Roswell Park Cancer Institute
Will Blocking a Nerve Protein Help Stop Lung Tumor Growth?
A major contributing factor to the hard-to-treat nature of lung cancer lies in the ability of tumors to suppress the patient's immune defenses. Among the foremost contributors to this dampening are the so-called ""Regulatory T cells"" or Tregs, which accumulate in lung tumors and suppress the activity of other immune cells, preventing tumor eradication. A protein called neuritin is highly produced by tumor Tregs and is important for immune suppression.
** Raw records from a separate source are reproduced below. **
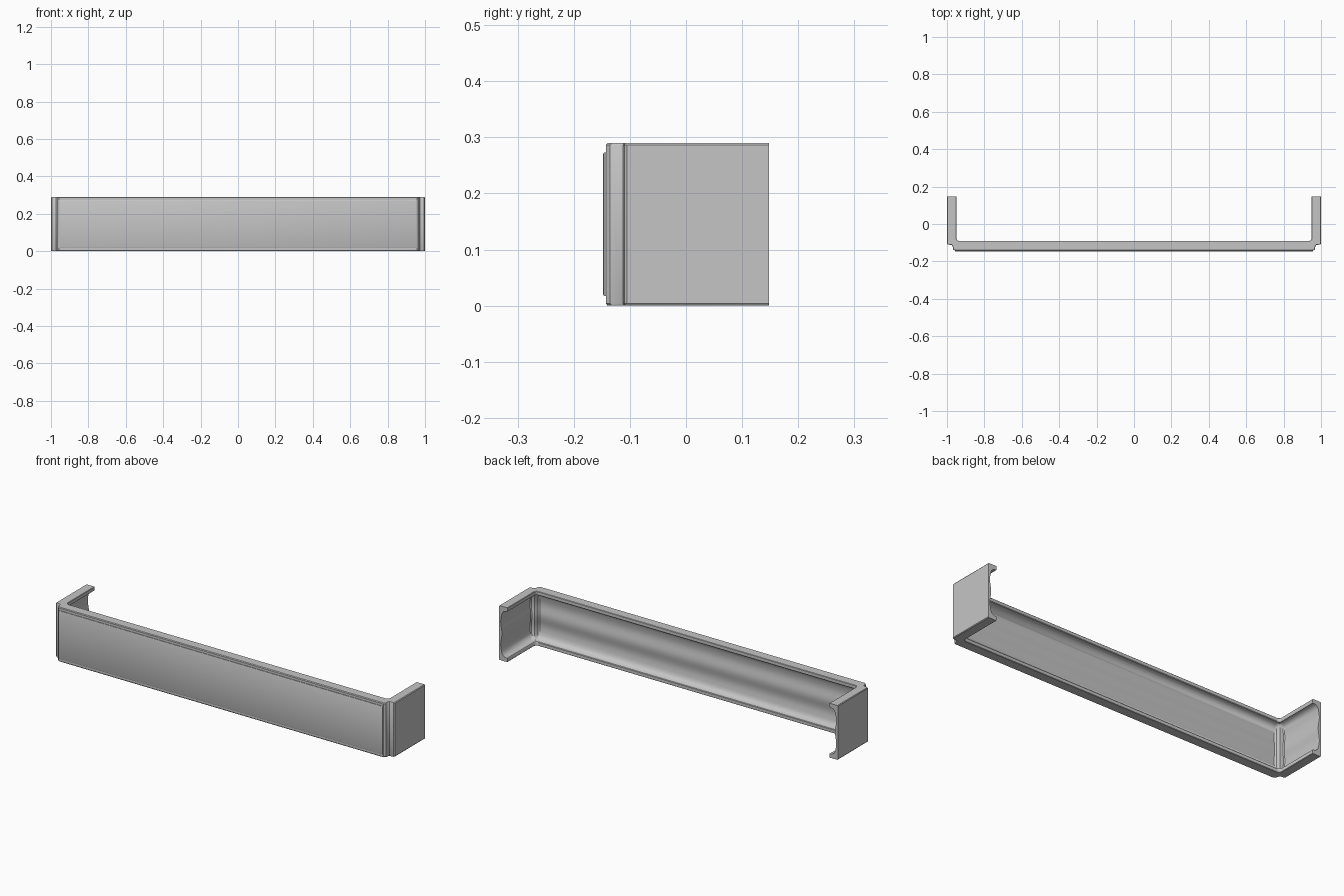
import bpy, bmesh, math

cube = bpy.data.objects.get("Cube")
if cube:
    bpy.data.objects.remove(cube, do_unlink=True)

HEIGHT = 0.29
MID = HEIGHT / 2

grey = bpy.data.materials.new("plain grey")
grey.use_nodes = True
colour = (0.56, 0.56, 0.56, 1)
grey.diffuse_color = colour
grey.node_tree.nodes["Principled BSDF"].inputs["Base Color"].default_value = colour


def finish(name, bm):
    bmesh.ops.recalc_face_normals(bm, faces=bm.faces)
    mesh = bpy.data.meshes.new(name)
    bm.to_mesh(mesh)
    bm.free()
    mesh.materials.append(grey)
    obj = bpy.data.objects.new(name, mesh)
    bpy.context.collection.objects.link(obj)
    bpy.ops.object.select_all(action="DESELECT")
    obj.select_set(True)
    bpy.context.view_layer.objects.active = obj
    bpy.ops.object.shade_smooth_by_angle(angle=math.radians(35))
    return obj


# Cross-section: depth fraction from outer skin to flange lip, and height
def channel_section():
    half = [(0, HEIGHT - 0.004), (0.06, HEIGHT), (0.96, HEIGHT),
            (1, HEIGHT - 0.002), (1, HEIGHT - 0.018), (0.96, HEIGHT - 0.021)]
    wave = []
    steps = 28
    for i in range(steps + 1):
        u = 1 - 2 * i / steps
        depth = 0.2 + 0.07 * (1 + math.cos(2 * math.pi * u)) + 0.3 * u ** 16
        wave.append((depth, MID + 0.122 * u))
    return half + wave + [(d, HEIGHT - z) for d, z in reversed(half)]


# Stations along the left half: outer point and matching inner lip point
left = [((1, 0.148), (0.95, 0.148)),
        ((1, -0.105), (0.95, -0.075)),
        ((0.995, -0.11), (0.949, -0.08)),
        ((0.974, -0.112), (0.947, -0.084)),
        ((0.97, -0.117), (0.945, -0.087)),
        ((0.967, -0.135), (0.941, -0.089)),
        ((0.958, -0.143), (0.935, -0.09))]
right = [((-a[0], a[1]), (-b[0], b[1])) for a, b in reversed(left)]

# Wrap-around channel
bm = bmesh.new()
section = channel_section()
rings = []
for outer, inner in left + right:
    rings.append([bm.verts.new((outer[0] + (inner[0] - outer[0]) * d,
                                outer[1] + (inner[1] - outer[1]) * d, z))
                  for d, z in section])
count = len(section)
for a, b in zip(rings, rings[1:]):
    for i in range(count):
        j = (i + 1) % count
        bm.faces.new((a[i], a[j], b[j], b[i]))
for ring in (rings[0], rings[-1]):
    bm.faces.new(ring)
finish("wraparound_channel", bm)

# Raised face panel with a narrow chamfered border
bm = bmesh.new()
loops = []
for half_x, half_z, y in ((0.956, 0.128, -0.141), (0.956, 0.128, -0.146),
                          (0.952, 0.124, -0.148)):
    loops.append([bm.verts.new((sx * half_x, y, MID + sz * half_z))
                  for sx, sz in ((-1, -1), (1, -1), (1, 1), (-1, 1))])
for a, b in zip(loops, loops[1:]):
    for i in range(4):
        j = (i + 1) % 4
        bm.faces.new((a[i], a[j], b[j], b[i]))
bm.faces.new(loops[0])
bm.faces.new(loops[-1])
finish("raised_front_panel", bm)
We will explore how neuritin allows Treg accumulation and function in tumors, and we will determine if blocking neuritin can unleash the immune system to halt lung tumor progression.
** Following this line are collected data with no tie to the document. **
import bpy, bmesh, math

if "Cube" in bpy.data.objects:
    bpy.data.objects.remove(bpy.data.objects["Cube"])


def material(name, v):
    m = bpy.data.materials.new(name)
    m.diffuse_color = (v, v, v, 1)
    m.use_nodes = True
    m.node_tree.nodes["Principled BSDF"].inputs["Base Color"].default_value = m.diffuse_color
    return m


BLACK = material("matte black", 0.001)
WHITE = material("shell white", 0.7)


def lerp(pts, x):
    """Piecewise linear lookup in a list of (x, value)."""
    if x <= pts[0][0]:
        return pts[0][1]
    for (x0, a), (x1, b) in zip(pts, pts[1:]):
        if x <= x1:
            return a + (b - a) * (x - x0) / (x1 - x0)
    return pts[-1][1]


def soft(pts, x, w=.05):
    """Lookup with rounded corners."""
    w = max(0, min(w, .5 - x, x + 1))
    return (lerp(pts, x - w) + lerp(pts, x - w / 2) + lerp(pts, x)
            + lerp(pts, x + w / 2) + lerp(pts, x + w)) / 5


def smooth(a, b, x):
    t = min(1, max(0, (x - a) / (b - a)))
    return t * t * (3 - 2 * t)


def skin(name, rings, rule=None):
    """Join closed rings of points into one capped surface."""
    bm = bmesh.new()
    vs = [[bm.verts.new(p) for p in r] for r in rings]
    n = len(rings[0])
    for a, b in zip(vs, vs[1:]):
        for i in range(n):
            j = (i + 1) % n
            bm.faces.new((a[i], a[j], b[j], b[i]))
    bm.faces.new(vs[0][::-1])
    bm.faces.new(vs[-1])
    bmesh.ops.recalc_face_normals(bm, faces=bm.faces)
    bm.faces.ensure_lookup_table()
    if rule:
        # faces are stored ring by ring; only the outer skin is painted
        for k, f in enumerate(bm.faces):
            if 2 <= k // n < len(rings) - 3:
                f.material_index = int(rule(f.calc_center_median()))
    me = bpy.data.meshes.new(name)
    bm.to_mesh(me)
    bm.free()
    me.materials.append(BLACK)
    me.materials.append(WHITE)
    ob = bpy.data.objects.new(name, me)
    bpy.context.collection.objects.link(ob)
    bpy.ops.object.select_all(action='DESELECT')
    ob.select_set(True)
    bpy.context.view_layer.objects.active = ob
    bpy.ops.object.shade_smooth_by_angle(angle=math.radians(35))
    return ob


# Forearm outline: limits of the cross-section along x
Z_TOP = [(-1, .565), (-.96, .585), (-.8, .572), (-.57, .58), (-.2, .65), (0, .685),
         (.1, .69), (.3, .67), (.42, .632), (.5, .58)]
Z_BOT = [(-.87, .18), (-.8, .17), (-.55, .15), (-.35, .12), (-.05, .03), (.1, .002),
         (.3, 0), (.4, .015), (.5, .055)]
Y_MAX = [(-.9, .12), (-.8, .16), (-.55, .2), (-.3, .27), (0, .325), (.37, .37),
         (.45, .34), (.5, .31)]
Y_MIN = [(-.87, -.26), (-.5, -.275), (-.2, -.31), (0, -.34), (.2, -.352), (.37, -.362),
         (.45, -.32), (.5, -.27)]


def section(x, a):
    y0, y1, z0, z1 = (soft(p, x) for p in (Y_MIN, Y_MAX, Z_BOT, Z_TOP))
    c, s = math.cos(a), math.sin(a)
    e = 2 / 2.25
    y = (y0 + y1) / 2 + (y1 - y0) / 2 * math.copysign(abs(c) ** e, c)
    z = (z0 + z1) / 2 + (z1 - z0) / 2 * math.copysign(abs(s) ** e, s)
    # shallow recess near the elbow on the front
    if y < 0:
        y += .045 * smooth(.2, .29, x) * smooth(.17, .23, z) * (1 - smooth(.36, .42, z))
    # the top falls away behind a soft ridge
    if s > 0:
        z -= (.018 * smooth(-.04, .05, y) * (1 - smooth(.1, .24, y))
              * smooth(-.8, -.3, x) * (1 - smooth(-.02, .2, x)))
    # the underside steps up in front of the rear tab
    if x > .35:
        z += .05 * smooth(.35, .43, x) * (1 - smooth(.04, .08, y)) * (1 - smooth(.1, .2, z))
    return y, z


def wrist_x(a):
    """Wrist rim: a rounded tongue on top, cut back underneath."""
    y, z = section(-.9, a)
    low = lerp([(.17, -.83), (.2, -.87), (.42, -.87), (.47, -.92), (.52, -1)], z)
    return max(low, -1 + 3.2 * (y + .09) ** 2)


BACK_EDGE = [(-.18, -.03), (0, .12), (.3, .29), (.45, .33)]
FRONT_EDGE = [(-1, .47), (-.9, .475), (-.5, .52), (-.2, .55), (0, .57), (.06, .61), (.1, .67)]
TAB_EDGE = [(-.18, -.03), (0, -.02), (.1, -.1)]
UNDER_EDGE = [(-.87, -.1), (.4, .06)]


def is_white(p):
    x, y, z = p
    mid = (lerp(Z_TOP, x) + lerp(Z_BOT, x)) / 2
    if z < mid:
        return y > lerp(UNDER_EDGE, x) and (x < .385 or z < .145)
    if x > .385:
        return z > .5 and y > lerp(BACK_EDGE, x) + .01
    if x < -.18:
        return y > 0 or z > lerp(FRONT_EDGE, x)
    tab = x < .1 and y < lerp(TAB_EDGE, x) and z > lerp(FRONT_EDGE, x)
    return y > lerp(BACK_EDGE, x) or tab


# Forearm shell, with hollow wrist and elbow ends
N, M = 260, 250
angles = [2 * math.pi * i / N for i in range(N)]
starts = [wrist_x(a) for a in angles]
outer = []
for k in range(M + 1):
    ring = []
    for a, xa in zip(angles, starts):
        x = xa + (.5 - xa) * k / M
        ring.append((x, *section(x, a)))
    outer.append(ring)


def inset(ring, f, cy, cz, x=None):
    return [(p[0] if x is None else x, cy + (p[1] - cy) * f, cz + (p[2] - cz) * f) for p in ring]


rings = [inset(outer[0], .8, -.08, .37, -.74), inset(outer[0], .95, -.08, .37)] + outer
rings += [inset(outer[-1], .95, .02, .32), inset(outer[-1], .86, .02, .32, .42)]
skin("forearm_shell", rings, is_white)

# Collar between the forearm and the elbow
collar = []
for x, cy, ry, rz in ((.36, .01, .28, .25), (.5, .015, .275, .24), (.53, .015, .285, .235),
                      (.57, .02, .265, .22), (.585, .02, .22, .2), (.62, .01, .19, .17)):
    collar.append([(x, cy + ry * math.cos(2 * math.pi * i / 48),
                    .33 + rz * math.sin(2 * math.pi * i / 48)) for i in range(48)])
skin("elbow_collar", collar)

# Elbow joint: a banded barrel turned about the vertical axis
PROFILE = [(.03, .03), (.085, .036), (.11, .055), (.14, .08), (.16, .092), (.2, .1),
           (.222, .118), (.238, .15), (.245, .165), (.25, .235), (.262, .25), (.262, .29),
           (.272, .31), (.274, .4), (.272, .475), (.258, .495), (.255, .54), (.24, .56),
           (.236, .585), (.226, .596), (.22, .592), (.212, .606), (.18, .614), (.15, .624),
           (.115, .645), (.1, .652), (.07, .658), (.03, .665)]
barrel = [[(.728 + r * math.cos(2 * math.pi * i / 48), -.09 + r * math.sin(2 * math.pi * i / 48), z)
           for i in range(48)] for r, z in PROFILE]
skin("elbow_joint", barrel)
Update: We have made considerable progress in advancing our understanding of how neuritin expression by Tregs impacts their biology. Our findings suggest that neuritin blockade may antagonize a subset of Tregs most likely to infiltrate tumors. We are poised to confirm and expand on these findings in human lung cancer patient-derived cells. We will also test the ability of a unique anti-neuritin antibody to disrupt tumor progression and rescue anti-tumor immunity in tobacco carcinogen-induced lung cancer models.